As management redeployed auditors Bethaney Murphy, Jim Ames, and Joshua Trott to assist with our Maintenance Department, Department Director David Fuller and WAP (Weatherization Assistance Program) Program Coordinator Suzanne Smith worked to create a strategy for how we could once again deliver energy services to low-income households.
Remote energy assessments
Several market-rate efficiency program vendors began the process of developing remote energy assessments. Fuller said Smith used these as a guide for setting up a system for our auditors to work with clients in filling out an online form and uploading photos and videos to support a remote assessment.
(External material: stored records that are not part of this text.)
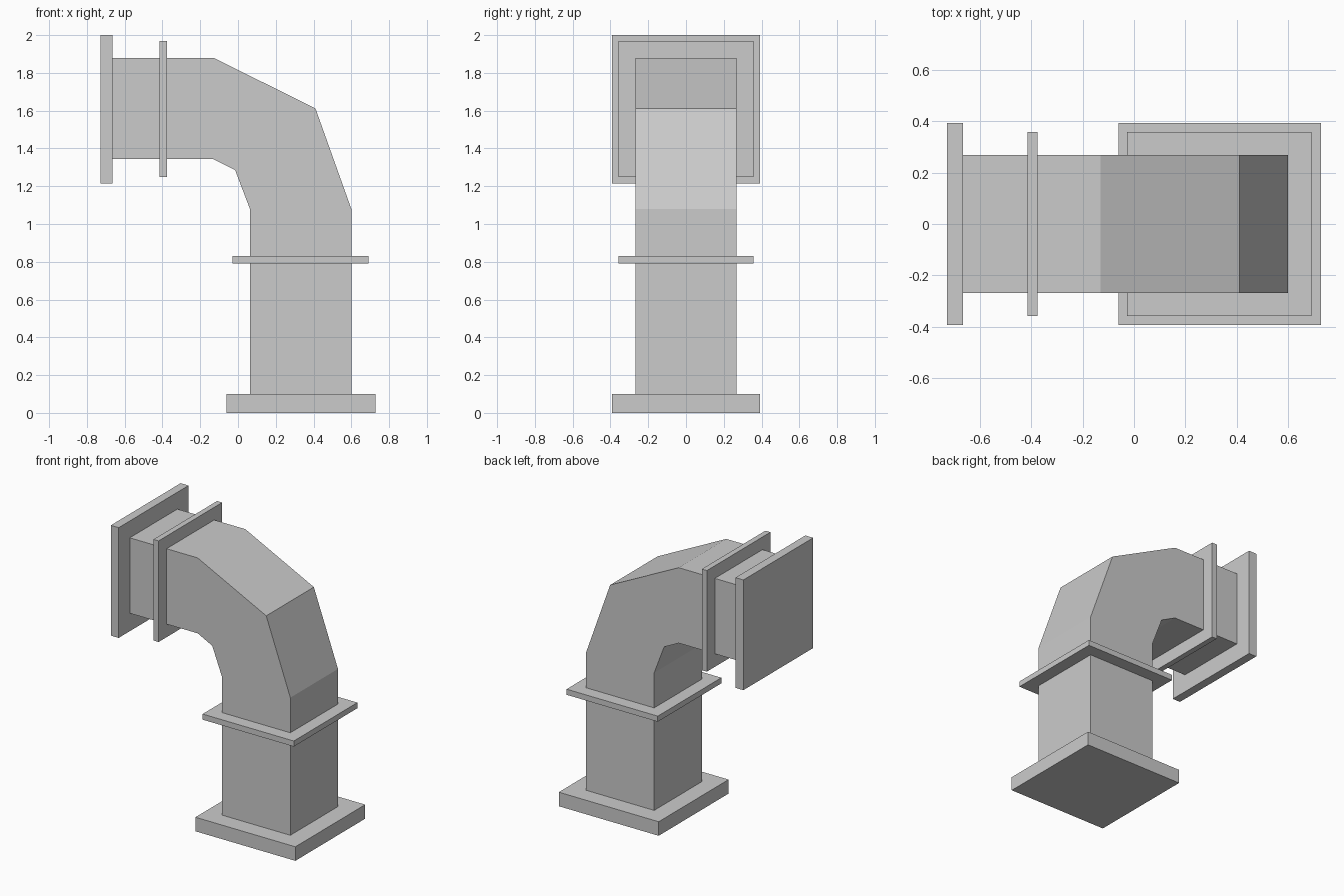
import bpy
import bmesh

cube = bpy.data.objects.get("Cube")
if cube:
    bpy.data.objects.remove(cube, do_unlink=True)

# Single painted-metal colour
grey = bpy.data.materials.new("duct_grey")
grey.use_nodes = True
colour = (0.6, 0.6, 0.6, 1)
grey.diffuse_color = colour
grey.node_tree.nodes["Principled BSDF"].inputs["Base Color"].default_value = colour


def extrude_profile(name, points, half_depth):
    """Extrude an x-z outline symmetrically along y."""
    bm = bmesh.new()
    face = bm.faces.new([bm.verts.new((x, -half_depth, z)) for x, z in points])
    result = bmesh.ops.extrude_face_region(bm, geom=[face])
    moved = [v for v in result["geom"] if isinstance(v, bmesh.types.BMVert)]
    bmesh.ops.translate(bm, verts=moved, vec=(0, 2 * half_depth, 0))
    bmesh.ops.recalc_face_normals(bm, faces=bm.faces)
    mesh = bpy.data.meshes.new(name)
    bm.to_mesh(mesh)
    bm.free()
    mesh.materials.append(grey)
    obj = bpy.data.objects.new(name, mesh)
    bpy.context.collection.objects.link(obj)
    return obj


def plate(name, x0, x1, z0, z1, half_depth):
    return extrude_profile(name, [(x0, z0), (x1, z0), (x1, z1), (x0, z1)], half_depth)


# Square duct with a faceted elbow
outer = [(-0.67, 1.88), (-0.13, 1.88), (0.41, 1.612), (0.6, 1.08), (0.6, 0.09)]
inner = [(0.063, 0.09), (0.063, 1.08), (-0.015, 1.285), (-0.13, 1.343), (-0.67, 1.343)]
extrude_profile("elbow_duct", outer + inner, 0.268)

# Flanges and thin collars at both ends
plate("base_flange", -0.06, 0.727, 0, 0.1, 0.393)
plate("lower_collar", -0.028, 0.69, 0.79, 0.83, 0.358)
plate("end_flange", -0.727, -0.665, 1.215, 2.0, 0.393)
plate("upper_collar", -0.415, -0.375, 1.25, 1.97, 0.358)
Auditors have the capability to follow-up with clients virtually via Zoom or FaceTime.
“Suzanne has done a remarkable job,” Fuller said. “Considering what we’re up against, she’s gotten our organization functions escalated so we can get everything we need to do our job electronically as long as our customers have email and internet access.”
Housing Assistance conducted roughly 15 virtual assessments in June which enabled our agency to “order clients energy saving measures which have primarily been LED light bulbs and smart strips,” Fuller said.
Through the remote assessments, auditors have gathered valuable information regarding appliances and heating systems they will use when they eventually go into client homes over the next few months to begin catching up on the backlog of work, all while using enhanced safety measures.
These measures include required online training for all Energy Department staff and contractors; the use of PPE (Personal Protective Equipment); social distancing between staff and clients; and minimizing the time staff is in a client’s home.
In-person audits resume, with safety measures in place
In-person audits began the first week of July as auditors focused on finishing work that had been identified during remote assessments. “We’re still trying to limit comprehensive audits at this point,” Smith said. “We’re trying to keep any interaction in the house as short as possible, keeping the homes that require full inspections to a minimum. That’s why our remote energy assessments are so important. We’re being as concise as possible for everyone’s comfort and safety.”
While the pandemic has created challenges for the Energy Department, both Smith and Fuller agreed, it has led to improvements in the delivery of services.
“There’s been some really great developments that have come from this,” Smith said. “We can rethink the way we do things. We were able to develop this online system so people give us more information ahead of time.”
And it prepares our organization should there be a second wave of the coronavirus.
That’s critical because of the importance of the work the Energy Department does.
“Our department is obviously a little different than the rest of the agency in that we serve people already in their homes,” Smith said. “They aren’t necessarily in a crisis as far as lack of housing, but they will get into mini-crises based on fuel consumption, comfort, air quality and food safety. All of these things come into play in our department.”